Look through the records and copy each line that has "leafPaint" in it.
**** INPUT FOR THIS TASK
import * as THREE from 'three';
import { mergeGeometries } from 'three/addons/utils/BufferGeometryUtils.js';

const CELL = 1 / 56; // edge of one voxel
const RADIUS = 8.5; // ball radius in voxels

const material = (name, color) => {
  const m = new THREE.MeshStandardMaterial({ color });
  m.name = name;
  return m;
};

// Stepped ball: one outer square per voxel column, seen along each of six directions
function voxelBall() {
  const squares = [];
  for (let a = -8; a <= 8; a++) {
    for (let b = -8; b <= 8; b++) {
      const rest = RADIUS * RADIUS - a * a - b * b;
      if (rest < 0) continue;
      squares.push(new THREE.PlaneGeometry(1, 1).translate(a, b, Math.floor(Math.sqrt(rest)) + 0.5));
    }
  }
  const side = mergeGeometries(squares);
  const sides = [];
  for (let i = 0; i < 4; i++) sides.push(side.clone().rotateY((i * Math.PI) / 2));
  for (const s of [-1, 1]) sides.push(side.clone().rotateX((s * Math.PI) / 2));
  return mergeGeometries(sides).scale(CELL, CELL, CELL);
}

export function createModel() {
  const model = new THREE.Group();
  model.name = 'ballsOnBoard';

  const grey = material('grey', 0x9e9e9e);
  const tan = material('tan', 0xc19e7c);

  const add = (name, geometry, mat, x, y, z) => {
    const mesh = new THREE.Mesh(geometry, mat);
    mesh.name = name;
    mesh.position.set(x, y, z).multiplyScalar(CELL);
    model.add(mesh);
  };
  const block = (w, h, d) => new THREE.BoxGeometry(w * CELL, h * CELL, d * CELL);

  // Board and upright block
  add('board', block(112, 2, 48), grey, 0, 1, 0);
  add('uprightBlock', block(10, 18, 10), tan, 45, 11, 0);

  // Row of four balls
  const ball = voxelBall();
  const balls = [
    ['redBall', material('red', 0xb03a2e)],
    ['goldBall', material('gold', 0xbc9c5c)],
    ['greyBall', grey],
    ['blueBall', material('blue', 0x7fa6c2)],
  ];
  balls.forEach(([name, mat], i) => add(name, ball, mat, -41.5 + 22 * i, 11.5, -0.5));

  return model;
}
********
**** INPUT FOR THIS TASK
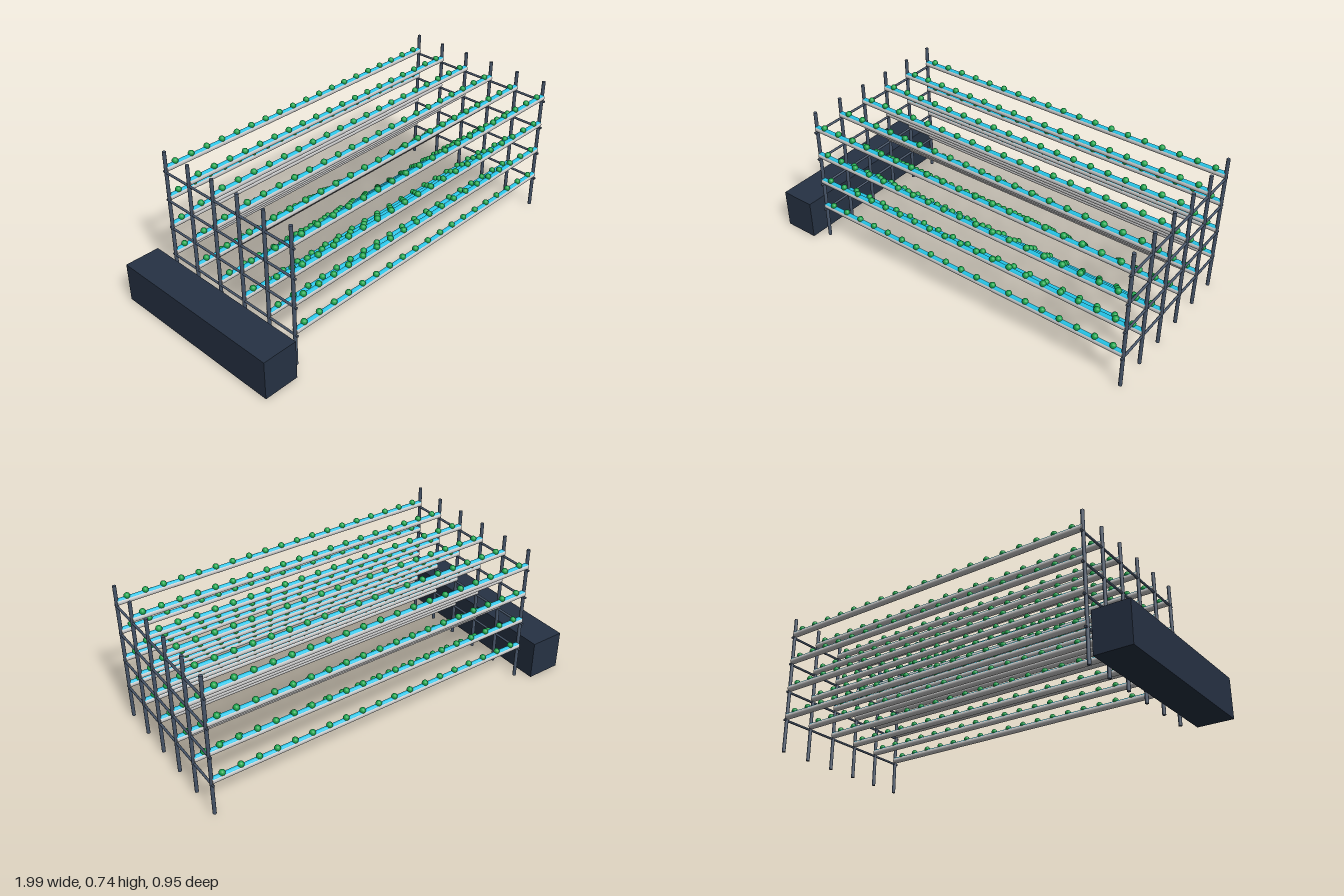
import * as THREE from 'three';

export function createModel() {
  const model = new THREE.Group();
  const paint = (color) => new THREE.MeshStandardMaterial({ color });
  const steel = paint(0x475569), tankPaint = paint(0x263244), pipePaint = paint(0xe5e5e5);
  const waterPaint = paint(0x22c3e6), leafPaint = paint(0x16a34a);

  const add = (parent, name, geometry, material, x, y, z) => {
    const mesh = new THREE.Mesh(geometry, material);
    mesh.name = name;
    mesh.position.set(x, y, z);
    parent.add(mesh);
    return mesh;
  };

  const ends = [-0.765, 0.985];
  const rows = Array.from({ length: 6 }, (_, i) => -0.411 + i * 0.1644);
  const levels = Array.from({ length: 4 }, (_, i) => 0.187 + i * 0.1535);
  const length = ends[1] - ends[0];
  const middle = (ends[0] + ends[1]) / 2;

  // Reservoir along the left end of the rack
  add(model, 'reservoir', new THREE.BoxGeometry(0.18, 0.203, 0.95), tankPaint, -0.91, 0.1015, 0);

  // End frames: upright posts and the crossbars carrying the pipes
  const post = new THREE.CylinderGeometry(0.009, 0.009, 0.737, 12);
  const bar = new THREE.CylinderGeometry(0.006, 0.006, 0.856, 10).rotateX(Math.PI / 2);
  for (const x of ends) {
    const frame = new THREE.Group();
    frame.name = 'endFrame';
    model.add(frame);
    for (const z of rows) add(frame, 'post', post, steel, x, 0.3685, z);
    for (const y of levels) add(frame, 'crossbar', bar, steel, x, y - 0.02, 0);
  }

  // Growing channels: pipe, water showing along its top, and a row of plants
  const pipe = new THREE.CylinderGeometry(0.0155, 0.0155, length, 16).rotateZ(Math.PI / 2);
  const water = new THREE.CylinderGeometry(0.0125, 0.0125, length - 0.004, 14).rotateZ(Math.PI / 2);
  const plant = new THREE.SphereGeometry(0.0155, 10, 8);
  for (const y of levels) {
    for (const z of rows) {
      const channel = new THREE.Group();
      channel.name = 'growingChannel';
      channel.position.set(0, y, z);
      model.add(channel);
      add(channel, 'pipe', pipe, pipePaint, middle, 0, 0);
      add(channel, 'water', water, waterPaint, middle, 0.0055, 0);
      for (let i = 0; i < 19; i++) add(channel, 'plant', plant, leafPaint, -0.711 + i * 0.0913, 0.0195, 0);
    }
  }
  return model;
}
********
* _WRITTEN ANSWER_
  const waterPaint = paint(0x22c3e6), leafPaint = paint(0x16a34a);
      for (let i = 0; i < 19; i++) add(channel, 'plant', plant, leafPaint, -0.711 + i * 0.0913, 0.0195, 0);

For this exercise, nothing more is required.